For Terry, timing was everything. The Toledo native had been told in September that he would be paroled Nov. 10, 2003, after serving more than 15 years of a 27-year to 45-year sentence for felonious assault, aggravated robbery, and carrying a concealed weapon.
But on Oct. 9, Mr. Portentoso, the gas station manager whose face was crushed during the 1988 robbery, died from pneumonia and other complications. The Lucas County coroner s office linked his death to the beating Terry inflicted.
“Tyrone Terry destroyed my husband, and he destroyed me,” Jane Portentoso, the victim s wife, told the parole board as she wiped away tears.
“I ve tried in my heart to forgive this man for what he s done, but each day I looked at my husband and how he suffered for no reason, and I couldn t bring myself to forgive and forget,” she said.
A majority of the parole board decided to put off Terry s release from Marion Correctional Institution until Jan. 2, 2008.
He will have served about 20 years by that time.
“There s no comparison to what he was then and what he is now, a good man,” Terry s sister, Tressie, said as the parole board deliberated her brother s fate behind closed doors.
“I give my condolences to the Portentoso family, but I d like to say that hopefully today will bring closure and that they will stop being in pain and go on with their lives,” she said.
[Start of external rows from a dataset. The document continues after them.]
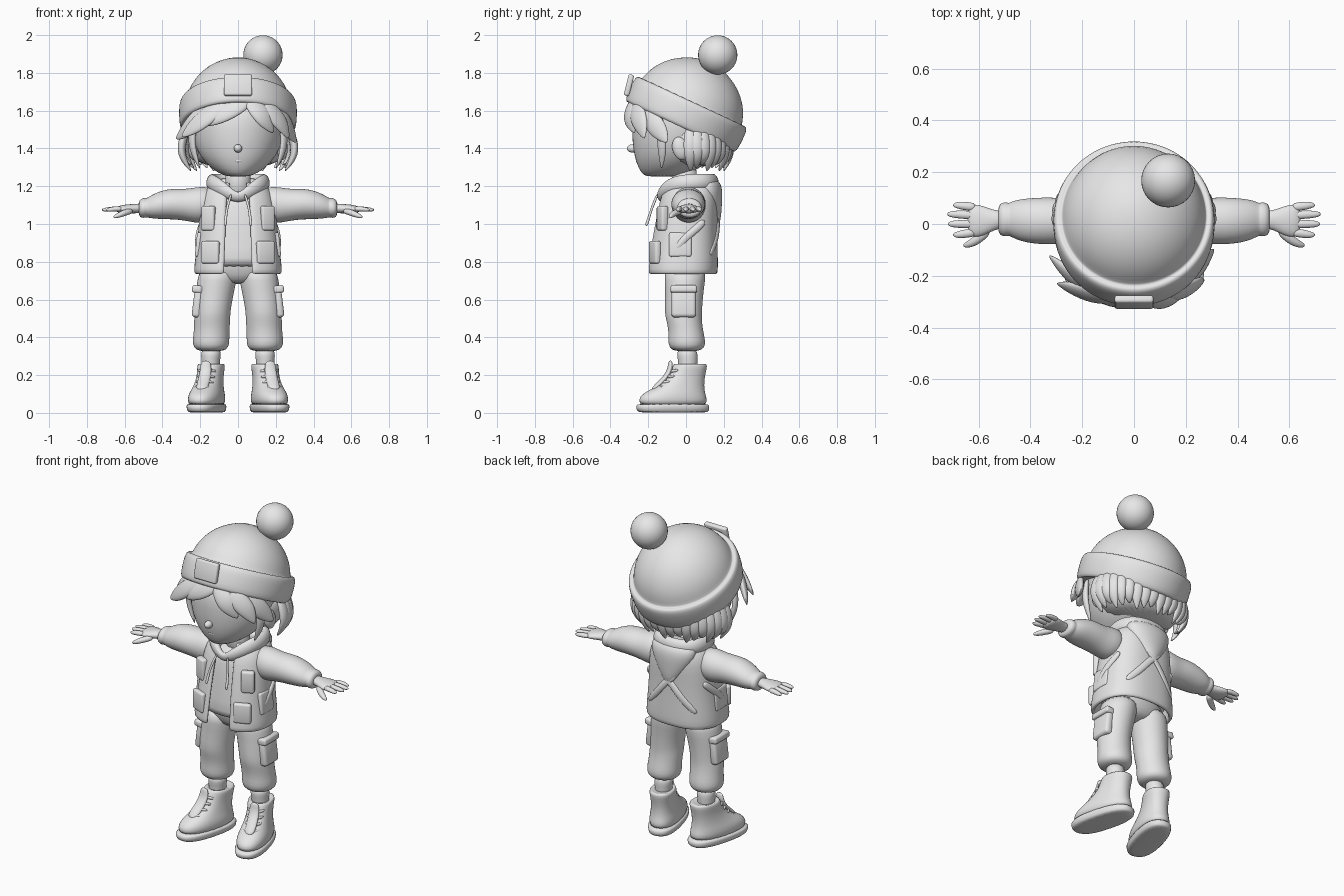
import bpy, bmesh, math
from mathutils import Vector, Matrix

grey = bpy.data.materials.new("light_grey")
grey.diffuse_color = (0.8, 0.8, 0.8, 1)


def finish(name, bm, sub=0, mirror=False, bevel=0, thick=0):
    bmesh.ops.recalc_face_normals(bm, faces=bm.faces)
    me = bpy.data.meshes.new(name)
    bm.to_mesh(me)
    bm.free()
    ob = bpy.data.objects.new(name, me)
    bpy.context.collection.objects.link(ob)
    me.materials.append(grey)
    for p in me.polygons:
        p.use_smooth = True
    if thick:
        m = ob.modifiers.new("thick", 'SOLIDIFY')
        m.thickness, m.offset = thick, 0
    if bevel:
        m = ob.modifiers.new("round", 'BEVEL')
        m.width, m.segments = bevel, 3
    if sub:
        m = ob.modifiers.new("smooth", 'SUBSURF')
        m.levels = m.render_levels = sub
    if mirror:
        ob.modifiers.new("mirror", 'MIRROR').use_mirror_merge = False
    return ob


def skin(bm, rings, closed=True, caps=True):
    vs = [[bm.verts.new(p) for p in r] for r in rings]
    n = len(vs[0])
    for a, b in zip(vs, vs[1:]):
        for i in range(n if closed else n - 1):
            j = (i + 1) % n
            bm.faces.new((a[i], a[j], b[j], b[i]))
    if caps:
        bm.faces.new(vs[0])
        bm.faces.new(vs[-1])


def sp(v, e):
    return math.copysign(abs(v) ** e, v)


def loft(name, rings, axis='z', n=24, e=1.0, gap=0, mat=None, **kw):
    """Rings are (height, centre a, centre b, radius a, radius b)."""
    out = []
    for h, ca, cb, ra, rb in rings:
        pts = []
        for i in range(n):
            t = gap + (2 * math.pi - 2 * gap) * i / (n - 1) if gap else 2 * math.pi * i / n
            a, b = ca + ra * sp(math.sin(t), e), cb - rb * sp(math.cos(t), e)
            p = Vector((a, b, h)) if axis == 'z' else Vector((h, a, b))
            pts.append(mat @ p if mat else p)
        out.append(pts)
    bm = bmesh.new()
    skin(bm, out, closed=not gap, caps=not gap)
    return finish(name, bm, **kw)


def ball(name, c, r, rot=None, **kw):
    bm = bmesh.new()
    m = Matrix.Translation(c) @ (rot or Matrix()) @ Matrix.Diagonal((*r, 1))
    bmesh.ops.create_uvsphere(bm, u_segments=32, v_segments=20, radius=1, matrix=m)
    return finish(name, bm, **kw)


def box(name, c, size, rot=None, bevel=0.012, **kw):
    bm = bmesh.new()
    m = Matrix.Translation(c) @ (rot or Matrix()) @ Matrix.Diagonal((*size, 1))
    bmesh.ops.create_cube(bm, size=1, matrix=m)
    return finish(name, bm, bevel=bevel, **kw)


def strand(name, path, wide, flat, radii, centre=None, closed=False, **kw):
    """Tapered flattened tube along a path, its broad side facing away from centre."""
    P = [Vector(p) for p in path]
    c = Vector(centre or (0, 0, 1.45))
    out, k = [], len(P)
    for i, p in enumerate(P):
        if closed:
            t = P[(i + 1) % k] - P[i - 1]
        else:
            t = P[min(i + 1, k - 1)] - P[max(i - 1, 0)]
        t.normalize()
        u = t.cross(p - c).normalized()
        v = u.cross(t).normalized()
        out.append([p + radii[i] * (u * wide * math.cos(q) + v * flat * math.sin(q))
                    for q in [math.pi * j / 4 for j in range(8)]])
    if closed:
        out.append(out[0])
    bm = bmesh.new()
    skin(bm, out, caps=not closed)
    bmesh.ops.remove_doubles(bm, verts=bm.verts, dist=1e-5)
    return finish(name, bm, sub=2, **kw)


def rx(d): return Matrix.Rotation(math.radians(d), 4, 'X')
def ry(d): return Matrix.Rotation(math.radians(d), 4, 'Y')
def rz(d): return Matrix.Rotation(math.radians(d), 4, 'Z')


# Head, nose, ears, neck
loft("head", [(1.25, 0, -.13, .05, .08), (1.265, 0, -.11, .10, .125), (1.32, 0, -.075, .175, .19),
              (1.40, 0, -.05, .228, .233), (1.5, 0, -.03, .247, .26), (1.6, 0, -.02, .25, .265),
              (1.68, 0, 0, .2, .21), (1.72, 0, .01, .1, .1)], sub=1)
ball("nose", (0, -.283, 1.40), (.022, .03, .022))
ball("lips", (0, -.25, 1.335), (.03, .016, .012))
ball("ear", (.235, -.03, 1.40), (.028, .042, .062), rx(15), mirror=True)
loft("neck", [(1.1, 0, .02, .075, .075), (1.2, 0, 0, .065, .065), (1.32, 0, -.02, .07, .07)])

# Knitted hat with folded band, tilted backwards
tilt = Matrix.Translation((0, 0, 1.58)) @ rx(-25)
prof = [(.24, -.055), (.30, -.07), (.32, -.075), (.328, -.04), (.33, .03), (.325, .068), (.308, .078),
        (.295, .066), (.288, .09), (.27, .145), (.225, .208), (.165, .257), (.09, .292), (.03, .304)]
loft("hat", [(h, 0, 0, r * .95, r) for r, h in prof], n=48, mat=tilt, sub=1)
box("hat_patch", (0, -.302, 1.735), (.15, .03, .115), rx(-14), bevel=.01)
ball("pompom", (.132, .168, 1.895), (.104, .104, .104))

# Fringe and side locks
taper = (.7, 1.0, .85, .12)
fringe = [((.07, -.27, 1.67), (-.03, -.30, 1.61), (-.13, -.29, 1.56), (-.20, -.25, 1.52)),
          ((-.05, -.27, 1.66), (-.15, -.28, 1.58), (-.24, -.25, 1.51), (-.30, -.23, 1.46)),
          ((-.13, -.25, 1.64), (-.22, -.22, 1.56), (-.28, -.17, 1.49), (-.33, -.12, 1.45)),
          ((.05, -.27, 1.67), (.11, -.30, 1.60), (.15, -.295, 1.54), (.19, -.27, 1.48)),
          ((.13, -.26, 1.65), (.19, -.26, 1.58), (.24, -.235, 1.52), (.27, -.22, 1.45)),
          ((.2, -.21, 1.62), (.25, -.18, 1.54), (.28, -.13, 1.48), (.31, -.1, 1.43))]
for i, path in enumerate(fringe):
    strand(f"fringe_lock_{i}", path, .062, .026, taper)
strand("temple_lock", [(.22, -.14, 1.58), (.25, -.13, 1.46), (.235, -.125, 1.37), (.20, -.13, 1.29)],
       .03, .02, taper, mirror=True)

# Hair hanging from under the back of the hat
loft("back_hair", [(1.30, 0, .06, .19, .12), (1.36, 0, .05, .25, .17), (1.45, 0, .04, .26, .2),
                   (1.55, 0, .03, .24, .2)], sub=1)
for i in range(19):
    a = math.radians(-2 + 184 * i / 18)
    low = 1.275 + .018 * (i % 3)
    path = [(r * 1.0 * math.cos(a), .03 + r * .68 * math.sin(a), z)
            for r, z in ((.26, 1.53), (.302, 1.43), (.298, 1.35), (.245, low))]
    strand(f"back_lock_{i}", path, .042, .026, taper)

# Shirt and open jacket
loft("shirt", [(.77, 0, -.01, .185, .14), (.8, 0, -.01, .195, .15), (.95, 0, 0, .175, .14),
               (1.1, 0, .01, .16, .13), (1.19, 0, .02, .12, .11)], e=.8, sub=1)
jacket = [(.735, -.02, .218, .172), (.755, -.02, .222, .178), (.82, -.015, .215, .172), (.92, -.01, .202, .165),
          (1.02, 0, .195, .155), (1.12, .012, .185, .148), (1.18, .02, .165, .132), (1.22, .03, .11, .1)]
loft("jacket", [(z, 0, cy, a, b) for z, cy, a, b in jacket], n=33, e=.8, gap=.25, sub=1, thick=.024)
box("lower_pocket", (.145, -.165, .85), (.10, .035, .12), rz(22), mirror=True)
box("chest_pocket", (.155, -.125, 1.03), (.075, .04, .13), rz(25), mirror=True)
box("side_pouch", (.205, -.03, .89), (.035, .12, .13), ry(-6), mirror=True)

# Hood: collar roll round the neck and bag on the back
collar = [(0, -.135, 1.13), (.06, -.125, 1.17), (.125, -.07, 1.215), (.15, .03, 1.225), (.12, .125, 1.225),
          (0, .155, 1.225), (-.12, .125, 1.225), (-.15, .03, 1.225), (-.125, -.07, 1.215), (-.06, -.125, 1.17)]
strand("hood_collar", collar, .045, .032, [.65, .85, 1, 1, 1, 1, 1, 1, 1, .85], (0, .02, 1.2), closed=True)
loft("hood_bag", [(.99, 0, .155, .015, .02), (1.04, 0, .145, .06, .042), (1.10, 0, .135, .105, .055),
                  (1.17, 0, .12, .145, .075), (1.22, 0, .11, .145, .075), (1.245, 0, .1, .1, .05)], sub=1)
strand("drawstring", [(.035, -.15, 1.16), (.055, -.175, 1.10), (.065, -.195, 1.04), (.068, -.212, .985)],
       .008, .008, (1, 1, 1, 1.3), mirror=True)

# Straps on back and shoulders
strand("back_strap", [(-.05, .165, 1.06), (.02, .17, 1.0), (.09, .16, .91), (.165, .125, .83)],
       .022, .012, (1, 1, 1, 1), (0, 0, .95), mirror=True)
strand("shoulder_strap", [(.185, .10, 1.02), (.205, .05, .97), (.215, 0, .93), (.215, -.06, .86)],
       .022, .014, (1, 1, 1, 1), (0, 0, .95), mirror=True)

# Sleeves with soft folds and cuffs
loft("sleeve", [(.12, .015, 1.11, .08, .085), (.2, .015, 1.10, .095, .10), (.26, .012, 1.10, .086, .086),
                (.32, .012, 1.105, .092, .082), (.38, .012, 1.105, .09, .08), (.44, .015, 1.095, .082, .068),
                (.475, .018, 1.088, .068, .055), (.485, .018, 1.086, .062, .05), (.495, .018, 1.085, .068, .054),
                (.52, .018, 1.083, .062, .049), (.525, .018, 1.083, .04, .03)], axis='x', sub=1, mirror=True)

# Hands
loft("palm", [(.5, .018, 1.083, .035, .028), (.54, .015, 1.082, .038, .025), (.58, .012, 1.08, .058, .025),
              (.62, .013, 1.078, .068, .022), (.645, .015, 1.077, .05, .014)], axis='x', n=16, sub=1, mirror=True)
for i, (y0, y1, x1) in enumerate(((.065, .073, .70), (.033, .038, .722), (0, 0, .72), (-.032, -.042, .70))):
    strand(f"finger_{i}", [(.61, y0, 1.08), (.65, (y0 + y1) / 2, 1.08), (x1 - .02, y1, 1.076), (x1, y1, 1.074)],
           .018, .015, (1, 1, .85, .35), (.6, 0, .5), mirror=True)
strand("thumb", [(.56, -.02, 1.07), (.60, -.058, 1.06), (.635, -.078, 1.045), (.66, -.085, 1.035)],
       .02, .018, (1, 1, .85, .35), (.6, 0, .5), mirror=True)

# Trousers gathered at the ankle
loft("hips", [(.68, 0, -.005, .10, .07), (.73, 0, -.005, .19, .10), (.8, 0, -.005, .185, .12),
              (.84, 0, -.005, .16, .11)], sub=1)
loft("trouser_leg", [(.78, .10, -.005, .10, .11), (.7, .112, -.005, .105, .108), (.62, .125, -.01, .1, .1),
                     (.53, .135, -.015, .094, .1), (.49, .137, -.01, .097, .094), (.43, .14, 0, .094, .092),
                     (.38, .143, .004, .099, .1), (.345, .143, .005, .093, .094), (.325, .142, .005, .065, .065)],
     sub=1, mirror=True)
box("cargo_pocket", (.212, -.012, .585), (.05, .13, .16), ry(-7), bevel=.018, mirror=True)
box("cargo_flap", (.214, -.012, .655), (.058, .14, .04), ry(-7), mirror=True)
loft("sock", [(.2, .145, .01, .052, .055), (.27, .145, .01, .047, .05), (.30, .143, .008, .054, .056),
              (.345, .142, .005, .05, .05)], sub=1, mirror=True)

# Boots turned outwards, with soles and laces
turn = Matrix.Translation((.148, 0, 0)) @ rz(15)


def shoe_rings(rows):
    return [(z, 0, (f + b) / 2, w, (b - f) / 2) for z, f, b, w in rows]


loft("boot", shoe_rings([(.03, -.255, .115, .082), (.07, -.26, .115, .088), (.1, -.24, .105, .085),
                         (.125, -.19, .1, .077), (.165, -.125, .098, .069), (.21, -.085, .105, .067),
                         (.25, -.07, .115, .072), (.265, -.06, .108, .065), (.25, -.04, .08, .05)]),
     e=.88, mat=turn, sub=1, mirror=True)
loft("sole", shoe_rings([(.001, -.25, .115, .075), (.006, -.268, .125, .086), (.04, -.275, .128, .091),
                         (.05, -.265, .12, .086)]), e=.8, mat=turn, sub=1, mirror=True)
for i, (y, z) in enumerate(((-.165, .135), (-.135, .163), (-.108, .192), (-.088, .222))):
    path = [turn @ Vector(p) for p in ((-.05, y + .035, z - .004), (-.02, y - .004, z + .006),
                                       (.02, y - .004, z - .002), (.05, y + .035, z + .004))]
    strand(f"lace_{i}", path, .009, .009, (1, 1, 1, 1), (.15, .05, .1), mirror=True)
strand("boot_tongue", [turn @ Vector(p) for p in ((0, -.19, .115), (0, -.125, .17), (0, -.085, .225), (0, -.085, .28))],
       .035, .016, (1, 1, 1, .8), (.148, .1, .15), mirror=True)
The Rev. John Graham of Greenville, the only witness to speak on Terry s behalf, told the board that Terry would have been welcomed upon release into church-affiliated Coinonia House, a mentor program that would have helped him ease back into life outside prison.
“He was high on crack cocaine,” he said. “He just said that was the only thing in his life, that he was consumed with it.”
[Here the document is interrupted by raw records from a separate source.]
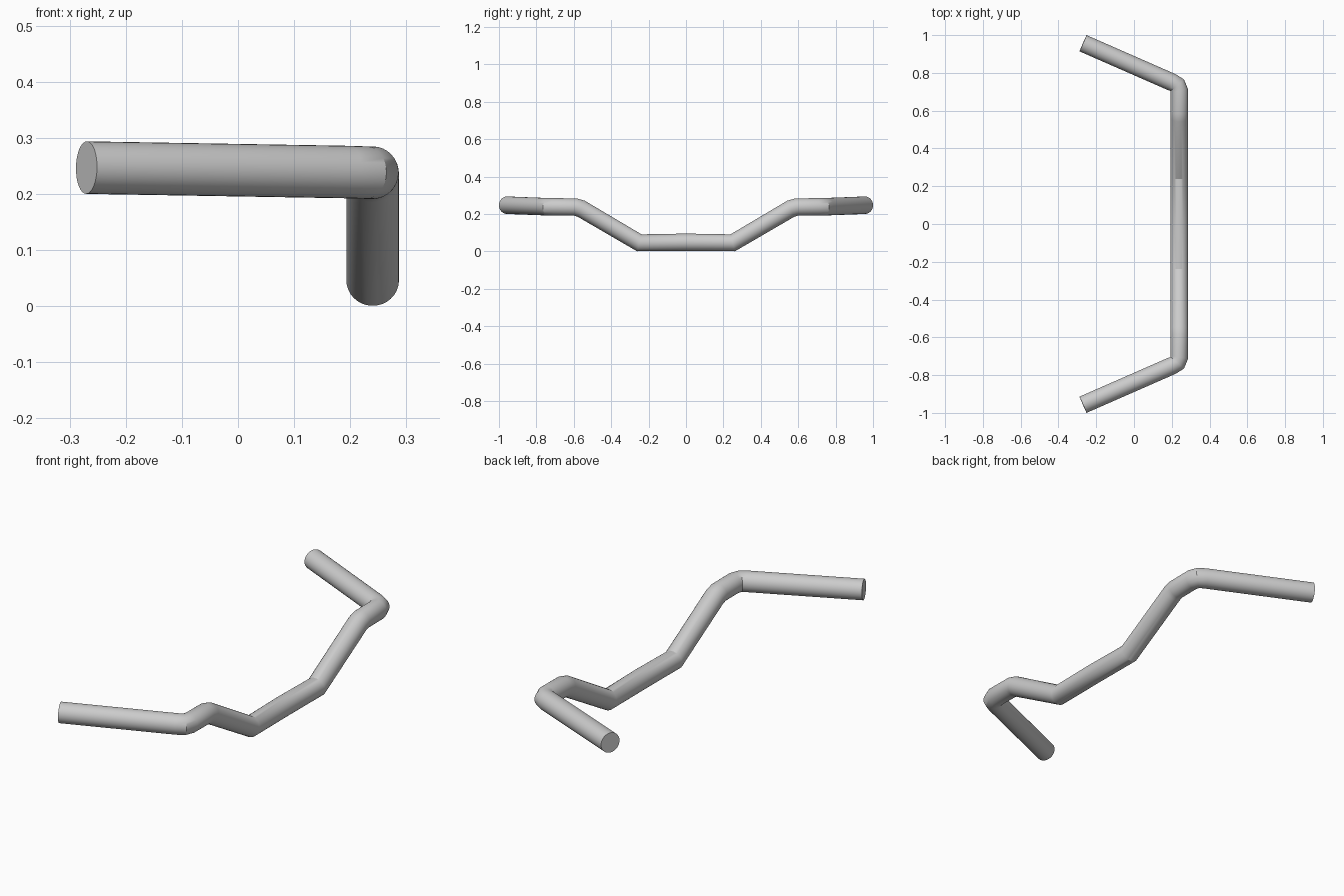
import bpy
import math

if "Cube" in bpy.data.objects:
    bpy.data.objects.remove(bpy.data.objects["Cube"])

# Right half of the tube's centre line, from the middle of the bar to the grip end
half = [
    (0.24, 0.25, 0.046),     # lower bend
    (0.24, 0.56, 0.228),     # upper bend
    (0.24, 0.59, 0.237),
    (0.24, 0.705, 0.238),    # sweep back towards the rider
    (0.229, 0.735, 0.238),
    (0.20, 0.751, 0.239),
    (-0.27, 0.957, 0.247),   # grip end
]
path = [(x, -y, z) for x, y, z in reversed(half)] + [(0.24, 0, 0.0485)] + half

# Round tube swept along the mirrored path, with closed ends
curve = bpy.data.curves.new("handlebar", 'CURVE')
curve.dimensions = '3D'
curve.bevel_depth = 0.0468
curve.bevel_resolution = 14
curve.use_fill_caps = True
spline = curve.splines.new('POLY')
spline.points.add(len(path) - 1)
for point, co in zip(spline.points, path):
    point.co = (*co, 1)

bar = bpy.data.objects.new("handlebar", curve)
bpy.context.collection.objects.link(bar)
bpy.context.view_layer.objects.active = bar
bar.select_set(True)
bpy.ops.object.convert(target='MESH')
bpy.ops.object.shade_smooth_by_angle(angle=math.radians(28))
Mr. Portentoso, then 60, was manager of Licata s Sunoco at 3557 Monroe St. when he and police responded to an early morning alarm at the station. Police searched the station and, finding nothing, left.
Mr. Portentoso stayed behind to prepare to open the station and was surprised by Terry, who emerged from hiding.
He beat him with a six-pound steel tool and fled with a garbage bag containing about 100 packs of cigarettes as police arrived to investigate the second alarm.
Police tracked him to his home by following his footprints in the snow.
As the Portentoso family described their patriarch s suffering, another of Terry s sisters, Armeuda, began to cry.
“It was one of the most heinous things I ve ever seen in my life,” said Nick Portentoso, the victim s son and a retired Fostoria police sergeant.
“My dad didn t have a face. ... He had been bludgeoned to the point where his face was gone,” he said.
After 12 surgeries, he was left with no sinuses or tear ducts. He suffered from nerve damage and constant eye infections. He could not smell or taste.
“Every day, [Terry] could get up, eat food, taste it, smell it, and take a shower without any problems,” Mrs. Portentoso told The Blade while the parole board deliberated.
“My husband didn t have that. Every day he suffered like he was the one who did the crime.”
Although Lucas County Deputy Coroner Cynthia Beisser has ruled the death a homicide, Mr. Portentoso s family does not expect the county prosecutor to try Terry for homicide because of double jeopardy protections.
Even though the charge would be different, the facts leading up to Mr. Portentoso s death would be the same that convicted Terry more than 15 years ago.39.96196 -83.00298